Beginning with the first line of the data below, set down each line exactly through the line that contains "bmesh.ops.create_cube(bm, size=1)".

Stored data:
------------------------

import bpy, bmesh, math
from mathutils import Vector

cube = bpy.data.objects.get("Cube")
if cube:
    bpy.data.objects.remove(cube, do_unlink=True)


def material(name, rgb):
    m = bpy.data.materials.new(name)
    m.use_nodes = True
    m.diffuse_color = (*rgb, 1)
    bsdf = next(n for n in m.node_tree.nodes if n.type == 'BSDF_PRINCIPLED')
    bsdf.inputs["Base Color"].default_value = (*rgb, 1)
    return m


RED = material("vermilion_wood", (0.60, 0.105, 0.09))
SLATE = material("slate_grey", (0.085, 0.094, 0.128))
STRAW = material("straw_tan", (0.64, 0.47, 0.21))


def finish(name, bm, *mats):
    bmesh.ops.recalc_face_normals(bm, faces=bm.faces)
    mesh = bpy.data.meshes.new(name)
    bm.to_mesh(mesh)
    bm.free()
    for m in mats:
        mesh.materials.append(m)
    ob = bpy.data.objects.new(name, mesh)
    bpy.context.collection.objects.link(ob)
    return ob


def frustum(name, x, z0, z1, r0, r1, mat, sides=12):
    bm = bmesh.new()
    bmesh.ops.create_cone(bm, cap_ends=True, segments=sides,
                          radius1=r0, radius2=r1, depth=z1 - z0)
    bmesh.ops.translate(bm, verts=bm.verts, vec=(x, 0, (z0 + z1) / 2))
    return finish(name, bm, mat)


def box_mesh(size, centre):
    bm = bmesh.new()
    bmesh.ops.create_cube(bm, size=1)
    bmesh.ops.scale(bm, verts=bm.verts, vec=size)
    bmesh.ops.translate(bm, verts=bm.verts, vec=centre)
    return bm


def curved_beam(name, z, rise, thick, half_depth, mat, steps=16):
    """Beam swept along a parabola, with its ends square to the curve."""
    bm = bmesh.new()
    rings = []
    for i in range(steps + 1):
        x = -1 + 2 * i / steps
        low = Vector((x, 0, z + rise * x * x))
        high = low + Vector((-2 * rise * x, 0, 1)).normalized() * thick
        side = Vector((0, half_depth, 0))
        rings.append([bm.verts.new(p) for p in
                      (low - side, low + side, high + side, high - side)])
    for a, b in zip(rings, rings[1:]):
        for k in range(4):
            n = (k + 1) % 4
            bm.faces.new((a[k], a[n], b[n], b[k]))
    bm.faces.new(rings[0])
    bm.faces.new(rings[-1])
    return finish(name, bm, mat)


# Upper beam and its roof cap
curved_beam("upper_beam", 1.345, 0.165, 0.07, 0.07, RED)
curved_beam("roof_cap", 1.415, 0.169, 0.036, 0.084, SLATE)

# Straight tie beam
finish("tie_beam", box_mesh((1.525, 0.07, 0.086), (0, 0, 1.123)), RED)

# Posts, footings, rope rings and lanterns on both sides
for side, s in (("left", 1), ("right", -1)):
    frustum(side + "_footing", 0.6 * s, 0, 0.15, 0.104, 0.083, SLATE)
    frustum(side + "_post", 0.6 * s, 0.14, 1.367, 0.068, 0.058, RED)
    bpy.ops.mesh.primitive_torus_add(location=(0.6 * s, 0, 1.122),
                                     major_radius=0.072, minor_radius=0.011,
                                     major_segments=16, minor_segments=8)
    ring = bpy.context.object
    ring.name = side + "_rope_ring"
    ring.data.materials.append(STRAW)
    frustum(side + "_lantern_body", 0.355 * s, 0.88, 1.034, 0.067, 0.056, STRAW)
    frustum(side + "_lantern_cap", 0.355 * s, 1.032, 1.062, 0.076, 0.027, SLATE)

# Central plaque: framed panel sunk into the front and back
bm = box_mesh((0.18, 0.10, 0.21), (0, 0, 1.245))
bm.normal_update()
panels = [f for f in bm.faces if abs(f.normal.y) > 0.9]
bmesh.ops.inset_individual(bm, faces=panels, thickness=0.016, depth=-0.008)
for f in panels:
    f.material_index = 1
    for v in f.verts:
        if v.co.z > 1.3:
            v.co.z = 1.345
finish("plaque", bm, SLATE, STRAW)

------------------------

Answer:
import bpy, bmesh, math
from mathutils import Vector

cube = bpy.data.objects.get("Cube")
if cube:
    bpy.data.objects.remove(cube, do_unlink=True)


def material(name, rgb):
    m = bpy.data.materials.new(name)
    m.use_nodes = True
    m.diffuse_color = (*rgb, 1)
    bsdf = next(n for n in m.node_tree.nodes if n.type == 'BSDF_PRINCIPLED')
    bsdf.inputs["Base Color"].default_value = (*rgb, 1)
    return m


RED = material("vermilion_wood", (0.60, 0.105, 0.09))
SLATE = material("slate_grey", (0.085, 0.094, 0.128))
STRAW = material("straw_tan", (0.64, 0.47, 0.21))


def finish(name, bm, *mats):
    bmesh.ops.recalc_face_normals(bm, faces=bm.faces)
    mesh = bpy.data.meshes.new(name)
    bm.to_mesh(mesh)
    bm.free()
    for m in mats:
        mesh.materials.append(m)
    ob = bpy.data.objects.new(name, mesh)
    bpy.context.collection.objects.link(ob)
    return ob


def frustum(name, x, z0, z1, r0, r1, mat, sides=12):
    bm = bmesh.new()
    bmesh.ops.create_cone(bm, cap_ends=True, segments=sides,
                          radius1=r0, radius2=r1, depth=z1 - z0)
    bmesh.ops.translate(bm, verts=bm.verts, vec=(x, 0, (z0 + z1) / 2))
    return finish(name, bm, mat)


def box_mesh(size, centre):
    bm = bmesh.new()
    bmesh.ops.create_cube(bm, size=1)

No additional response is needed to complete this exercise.